Women in low and middle-income countries are 10% less likely than men to own a phone and 23% less likely to use mobile internet.
We regularly host roundtable events about Digital Financial Services (DFS) - bringing together leaders in technology, development and business to discuss difficult questions.
As financial services increasingly digitise, especially during the Covid-19 pandemic, the question on the table at our latest event was – how can Opportunity International help tackle this gender divide?
At our most recent event attendees highlighted:
- The importance of viewing interventions through the lens of the women that are being engaged
- Using human centred design with women-only feedback loops
- Ensuring that DFS are truly accessible to women, in relevant and easy to understand formats
We now speak with Christie Kouffie, Head of Transformation at Opportunity International Savings and Loan, Ghana, who gives us additional insights.
Please can you tell us a bit about your work with Opportunity Ghana?
My team establish and coordinate the implementation of our transformation strategy, services and programmes; empowering clients and staff to become more confident and socially responsible. We do this through training and tailor-made development mechanisms. We promote a balance of social and financial considerations in planning, objective setting and execution.
Opportunity Bank Ghana serves 584,703 depositors (63% women) with loans, deposit products, Micro Insurance and other transformational non-financial services. We’ve served the people of Ghana over the past seventeen years through our network of 36 branches, 5 agencies, 19 ATMs and 4 mobile vans. 21 of our branches are located in rural areas.
Can you tell us more about the digital gender gap at Opportunity Ghana?
Opportunity Ghana has had a gender gap in mobile banking of around 30-35% over the past few years. Women are lagging behind.
We’re addressing this by providing regular training for clients - even during the pandemic. We encourage these women to attend the training by feeding them and providing money for transport, as well as allowing them to bring their children to trainings. We also give out phones to some of them who do not have phones.
What are the key barriers you’ve seen women clients face in accessing and using digital financial services?
Firstly, they may not have phones or have limited access to phones. Women may have had limited exposure to technology, they don’t see the benefit, or they lack literacy and numeracy and don’t have time to learn. Women may also be lacking in confidence. There’s sometimes a lack of trust in DFS and fears about the security of their money. Often mobile banking – such as the language used or the function design – is designed by men who may not take into account women’s specific needs.
How does the Covid-19 pandemic present new challenges and opportunities for bridging digital gender gaps?
We had to cut back on in-person training activities on subjects including digital literacy during lockdowns. We saw higher instances of fraud country-wide during the pandemic period. We’ve also seen prices go up and clients’ incomes negatively impacted, resulting in reduced bank transactions and use of DFS.
There are opportunities for using alterative platforms for communicating with clients digitally at times like these – such as interactive voice response messages.

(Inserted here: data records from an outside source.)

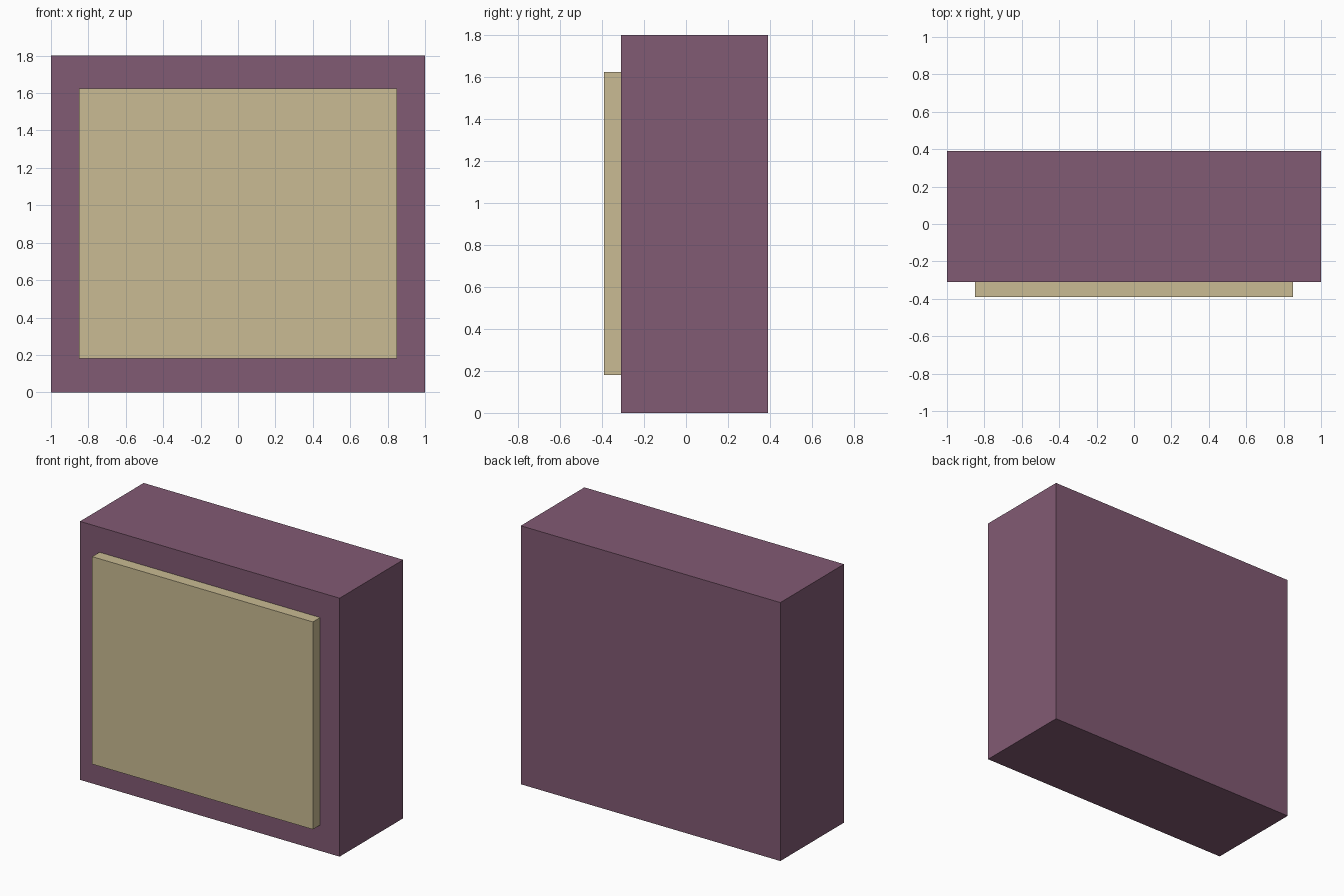
import bpy

if "Cube" in bpy.data.objects:
    bpy.data.objects.remove(bpy.data.objects["Cube"])


def material(name, rgb):
    m = bpy.data.materials.new(name)
    m.diffuse_color = (*rgb, 1.0)
    m.use_nodes = True
    m.node_tree.nodes["Principled BSDF"].inputs["Base Color"].default_value = m.diffuse_color
    return m


def box(name, lo, hi, mat):
    """Axis-aligned box between two corners."""
    centre = [(a + b) / 2 for a, b in zip(lo, hi)]
    bpy.ops.mesh.primitive_cube_add(size=1, location=centre)
    ob = bpy.context.object
    ob.name = name
    ob.scale = [b - a for a, b in zip(lo, hi)]
    bpy.ops.object.transform_apply(location=False, rotation=False, scale=True)
    ob.data.materials.append(mat)
    return ob


plum = material("plum", (0.222, 0.103, 0.172))
sand = material("sand", (0.585, 0.497, 0.292))

# Main block
box("body", (-1, -0.31, 0), (1, 0.39, 1.80), plum)

# Raised panel on the front face
box("front_panel", (-0.85, -0.39, 0.18), (0.85, -0.31, 1.625), sand)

On the upside, lower digital transaction costs brought about by the Government and Mobile Network Operators’ has the potential to positively impact women’s use of DFS. We have also seen clients’ trust in the delivery of digital services increase and this has led to the entrance of clients to mobile banking.
How can organisations prevent digital gender gaps?
We need to help women become confident and active users of DFS. We can provide women with more instruction time and by identifying what women care about; their common financial needs and linking them to the benefits of DFS to encourage them to use the service.
We have to work hard to reduce and eliminate the risks and barriers. Reducing transaction costs would be a good start. We should undertake promotional activities especially in markets and churches where women are. Organisations need to consistently perform what they promised in order to win the trust of women and need to make deliberate efforts to reach women with tailored solutions.
Thank you to Christie for her time, expertise and sharing her wisdom with us.
The next event in our Roundtable Discussion Series:
Episode 3: Refugee to Entrepreneur – Overcoming the challenges of delivering digital financial services to refugees.
When: 28th September 2021
Where: St James’s Church, 197 Piccadilly, London W1J 9LL
Time: 18:00-20:00 (includes a tour of Opportunity International’s photo exhibition sharing the remarkable stories of refugees in Uganda.)
Refugees often lack official ID, registration or assets that make it possible for traditional banks to offer them formal financial services. What role can digital financial services play in allowing them to move from dependence on handouts to independence, living lives with dignity and purpose?
- Join Liz Allcock, Humanitarian and Development Specialist with 15 years’ of experience including with the UN and International NGOs, and senior team members of Opportunity International
- Martin Tirigo, Director of DFS for Africa
- Sally Vicaria, Director of International Programmes UK
- Noah Ssempijja, Refugee Programme Coordinator in Uganda, for a participatory discussion on how we can address this challenge
If you would like to attend this event please contact Matt Wenham at [email protected]